> [Task objective] Look through the listing below, and wherever a line has the string "faces", pull it out.

> [Entries shown]
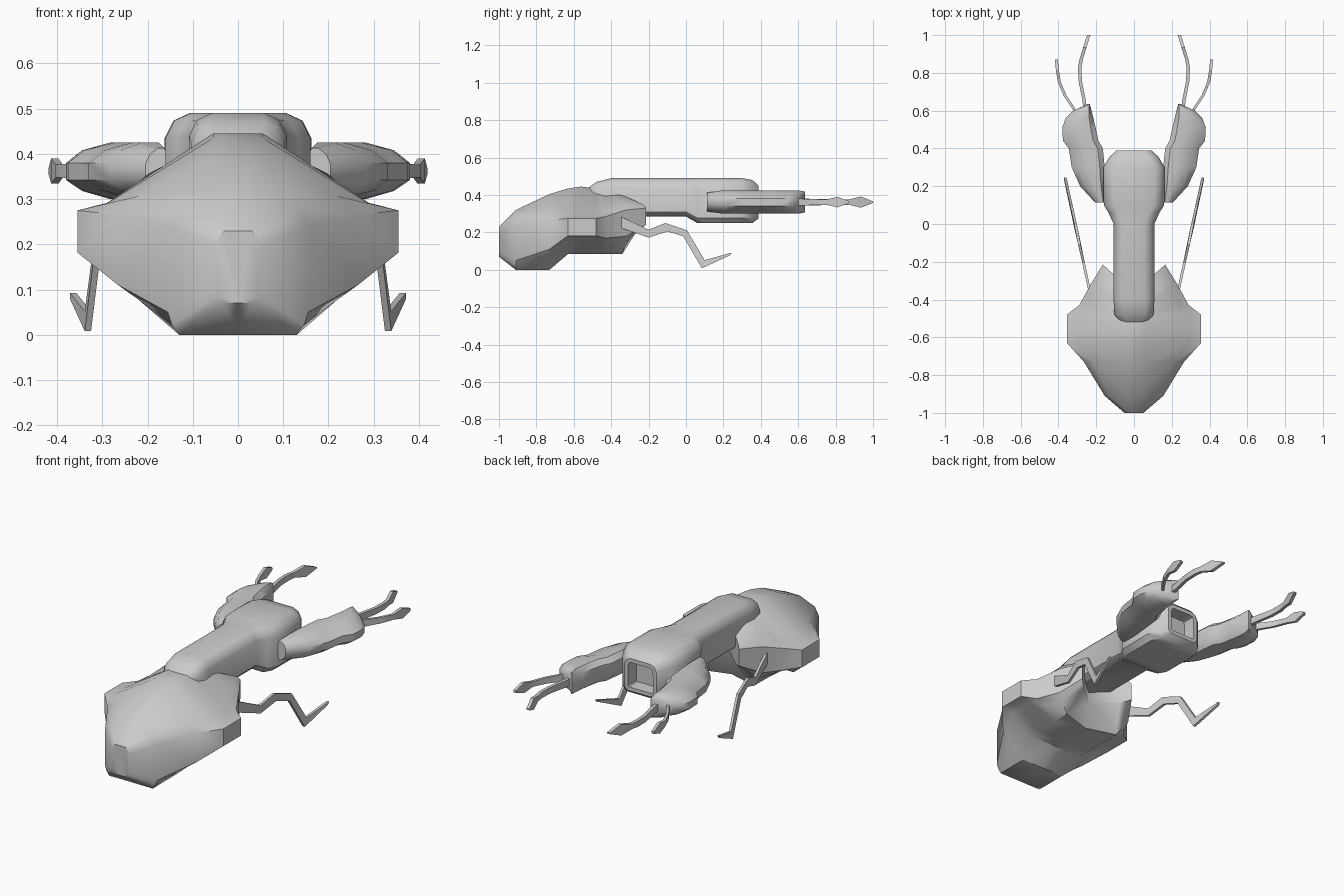
import bpy, bmesh, math

if "Cube" in bpy.data.objects:
    bpy.data.objects.remove(bpy.data.objects["Cube"])


def finish(name, bm, mirror=True, angle=40):
    bmesh.ops.recalc_face_normals(bm, faces=bm.faces[:])
    me = bpy.data.meshes.new(name)
    bm.to_mesh(me)
    bm.free()
    ob = bpy.data.objects.new(name, me)
    bpy.context.collection.objects.link(ob)
    bpy.ops.object.select_all(action='DESELECT')
    ob.select_set(True)
    bpy.context.view_layer.objects.active = ob
    bpy.ops.object.shade_smooth_by_angle(angle=math.radians(angle))
    if mirror:
        m = ob.modifiers.new("Mirror", 'MIRROR')
        m.use_clip = True
    return ob


def loft(rings, closed=True):
    """Skin a list of equal-length sections and cap both ends."""
    bm = bmesh.new()
    vs = [[bm.verts.new(p) for p in r] for r in rings]
    n = len(rings[0])
    for a, b in zip(vs, vs[1:]):
        for i in range(n if closed else n - 1):
            j = (i + 1) % n
            bm.faces.new((a[i], a[j], b[j], b[i]))
    bm.faces.new(vs[0])
    end = bm.faces.new(vs[-1])
    return bm, end


def lerp(a, b, t):
    return a + (b - a) * t


# abdomen: half sections along y, with a V notch at the rear
def shell_section(y, w, sh, sl, xt, zt, xb, zb, k, notch=0):
    pts = [(0, zt), (xt, zt),
           (lerp(xt, w, .78), lerp(zt, sh, k)), (w, sh), (w, sl),
           (lerp(xb, w, .66), lerp(zb, sl, k)), (xb, zb), (0, zb)]
    return [(x, y - notch * (w - x), z) for x, z in pts]


stations = [
    (-1.0, .05, .20, .10, .03, .23, .03, .07, .5),
    (-.91, .155, .24, .05, .04, .32, .13, 0, .45),
    (-.73, .265, .265, .11, .055, .405, .13, 0, .7),
    (-.63, .355, .275, .182, .055, .435, .165, .085, .9),
    (-.56, .355, .275, .182, .055, .445, .165, .085, .9),
    (-.48, .355, .275, .182, .055, .435, .165, .085, .9),
    (-.43, .29, .285, .17, .06, .42, .165, .085, .75),
    (-.32, .23, .32, .18, .09, .41, .165, .085, .6, .3),
    (-.215, .165, .33, .24, .11, .365, .12, .22, .5, .9),
]
bm, _ = loft([shell_section(*s) for s in stations], closed=False)
finish("abdomen", bm)


# thorax and head: chamfered box section, recessed mouth at the end
def body_section(y, w, lo, hi, c):
    pts = [(w - c, hi), (w - c * .35, hi - c * .3), (w, hi - c), (w, lo + c * .5),
           (w - c * .5, lo)]
    return [(x, y, z) for x, z in pts] + [(-x, y, z) for x, z in reversed(pts)]


bm, end = loft([body_section(*s) for s in [
    (-.52, .07, .34, .44, .03), (-.48, .104, .30, .47, .045),
    (-.40, .108, .285, .49, .05), (0, .108, .285, .49, .05),
    (.06, .135, .25, .49, .055), (.10, .16, .25, .49, .055),
    (.30, .162, .25, .49, .055), (.355, .13, .25, .48, .05),
    (.388, .095, .275, .45, .035)]])
bm.normal_update()
bmesh.ops.recalc_face_normals(bm, faces=bm.faces[:])
bmesh.ops.inset_individual(bm, faces=[end], thickness=.022)
bmesh.ops.inset_individual(bm, faces=[end], thickness=.002, depth=-.07)
finish("head_and_thorax", bm, mirror=False)

# forearm pods: flat inside, tapering to the outside
pod_profile = [(0, .33), (.15, .30), (.45, .30), (.8, .318), (1, .342),
               (1, .38), (.8, .408), (.45, .425), (.15, .425), (0, .40)]


def pod_section(y, xi, xo, s=1):
    return [(lerp(xi, xo, u), y, .3625 + (z - .3625) * s) for u, z in pod_profile]


bm, _ = loft([pod_section(*s) for s in [
    (.113, .155, .205, .8), (.20, .155, .285), (.30, .155, .33),
    (.40, .165, .345), (.44, .188, .376), (.51, .203, .38),
    (.56, .215, .362), (.60, .225, .322), (.635, .234, .245, .9)]])
finish("forearm", bm)


# thin blades with separate upper and lower outlines
def blade(name, rows, hw):
    """rows: x, y_up, z_up, y_low, z_low"""
    bm, _ = loft([[(x - hw, yu, zu), (x + hw, yu, zu),
                   (x + hw, yl, zl), (x - hw, yl, zl)]
                  for x, yu, zu, yl, zl in rows])
    finish(name, bm, angle=30)


def claw(name, path, hw):
    blade(name, [(x, y, .362 + h, y, .362 - h) for x, y, h in path], hw)


claw("inner_claw", [(.255, .58, .02), (.265, .66, .018), (.285, .76, .016),
                    (.287, .83, .016), (.28, .87, .014), (.26, .935, .03),
                    (.24, 1.0, .004)], .009)
claw("outer_claw", [(.295, .57, .02), (.325, .62, .018), (.365, .68, .016),
                    (.395, .75, .014), (.405, .81, .028), (.411, .87, .006)], .008)


# legs: zigzag blades splayed outward towards the rear
def leg_x(y):
    return .24 + .125 * (y + .33) / .575


leg = [(-.35, .285, -.35, .225), (-.20, .215, -.20, .172),
       (-.11, .25, -.10, .205), (.005, .212, -.015, .18),
       (.10, .052, .085, .008), (.245, .092, .235, .078)]
blade("leg", [(leg_x((a + c) / 2), a, b, c, d) for a, b, c, d in leg], .007)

> [Result of this exercise]
    bmesh.ops.recalc_face_normals(bm, faces=bm.faces[:])
            bm.faces.new((a[i], a[j], b[j], b[i]))
    bm.faces.new(vs[0])
    end = bm.faces.new(vs[-1])
bmesh.ops.recalc_face_normals(bm, faces=bm.faces[:])
bmesh.ops.inset_individual(bm, faces=[end], thickness=.022)
bmesh.ops.inset_individual(bm, faces=[end], thickness=.002, depth=-.07)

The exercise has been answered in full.